EXERCISE INPUTS>
—————
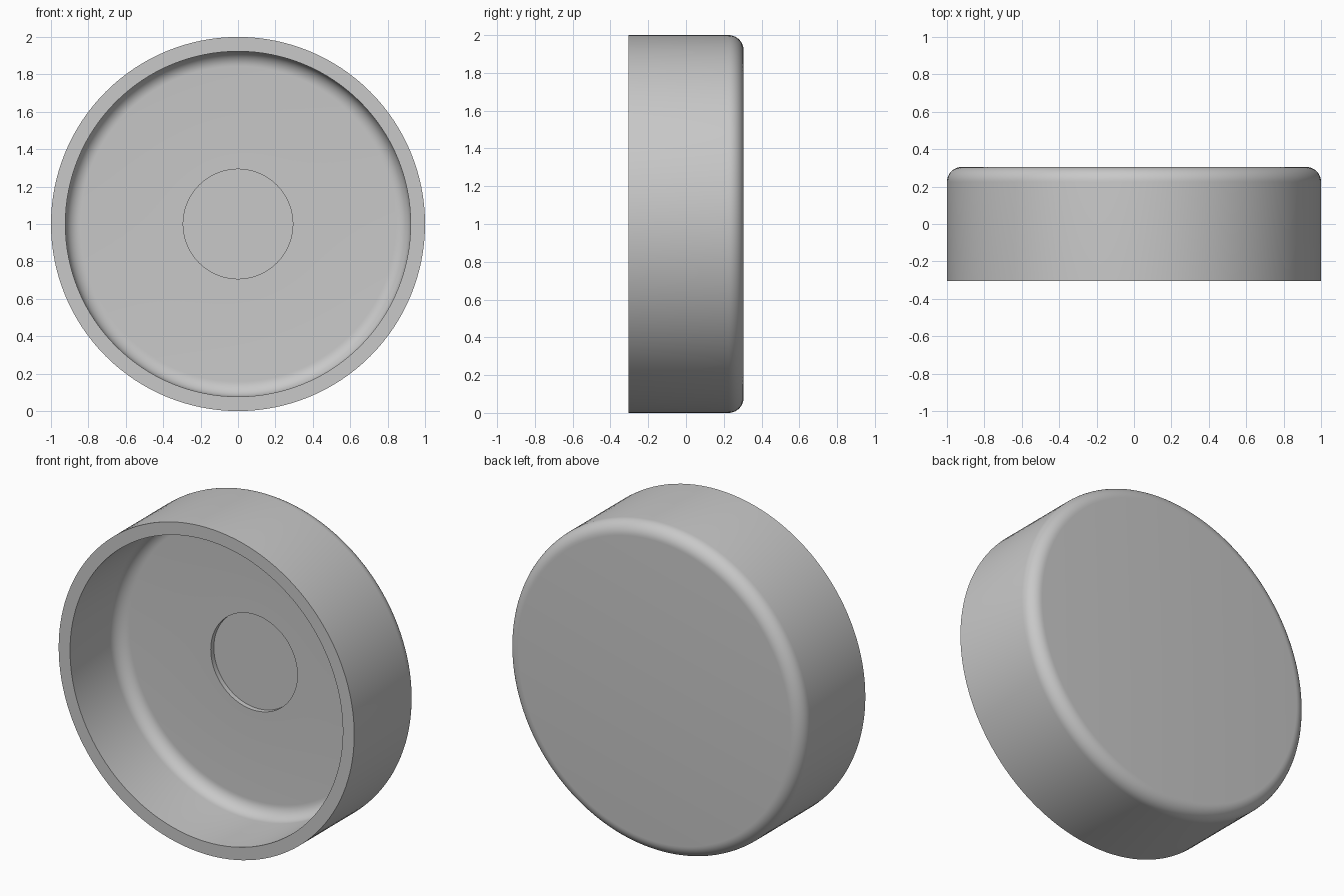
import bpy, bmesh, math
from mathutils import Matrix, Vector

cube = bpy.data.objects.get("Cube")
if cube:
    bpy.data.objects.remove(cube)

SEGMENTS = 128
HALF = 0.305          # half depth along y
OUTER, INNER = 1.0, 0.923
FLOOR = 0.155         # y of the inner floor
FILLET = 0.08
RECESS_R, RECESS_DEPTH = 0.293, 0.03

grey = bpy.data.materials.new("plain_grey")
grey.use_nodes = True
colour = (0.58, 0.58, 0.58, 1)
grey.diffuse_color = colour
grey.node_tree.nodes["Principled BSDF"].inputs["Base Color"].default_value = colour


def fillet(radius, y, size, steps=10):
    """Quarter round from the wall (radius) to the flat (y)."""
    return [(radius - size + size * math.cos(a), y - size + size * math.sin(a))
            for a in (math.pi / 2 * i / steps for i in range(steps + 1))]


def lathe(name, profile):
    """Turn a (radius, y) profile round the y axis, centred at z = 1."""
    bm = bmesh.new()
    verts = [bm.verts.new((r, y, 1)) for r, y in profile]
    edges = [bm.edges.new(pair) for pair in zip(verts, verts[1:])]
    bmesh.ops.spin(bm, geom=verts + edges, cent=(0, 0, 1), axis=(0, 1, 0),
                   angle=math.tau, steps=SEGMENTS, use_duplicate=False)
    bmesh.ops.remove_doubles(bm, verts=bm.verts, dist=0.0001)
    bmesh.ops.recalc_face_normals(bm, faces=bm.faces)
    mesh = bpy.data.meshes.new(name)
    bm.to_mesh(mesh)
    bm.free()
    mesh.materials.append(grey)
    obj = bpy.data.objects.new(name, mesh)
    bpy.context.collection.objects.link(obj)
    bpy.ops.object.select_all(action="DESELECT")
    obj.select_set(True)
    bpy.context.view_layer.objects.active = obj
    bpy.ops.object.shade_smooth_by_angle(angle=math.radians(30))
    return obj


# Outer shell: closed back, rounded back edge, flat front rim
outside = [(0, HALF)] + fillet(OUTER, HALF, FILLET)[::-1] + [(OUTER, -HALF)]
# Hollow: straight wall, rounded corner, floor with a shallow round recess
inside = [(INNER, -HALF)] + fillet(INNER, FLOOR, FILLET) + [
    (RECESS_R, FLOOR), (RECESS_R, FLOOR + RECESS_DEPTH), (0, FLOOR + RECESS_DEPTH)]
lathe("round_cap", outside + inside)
—————
TO DO> Only a number is wanted: how many lines above include "context"?

SOLUTION BELOW> 2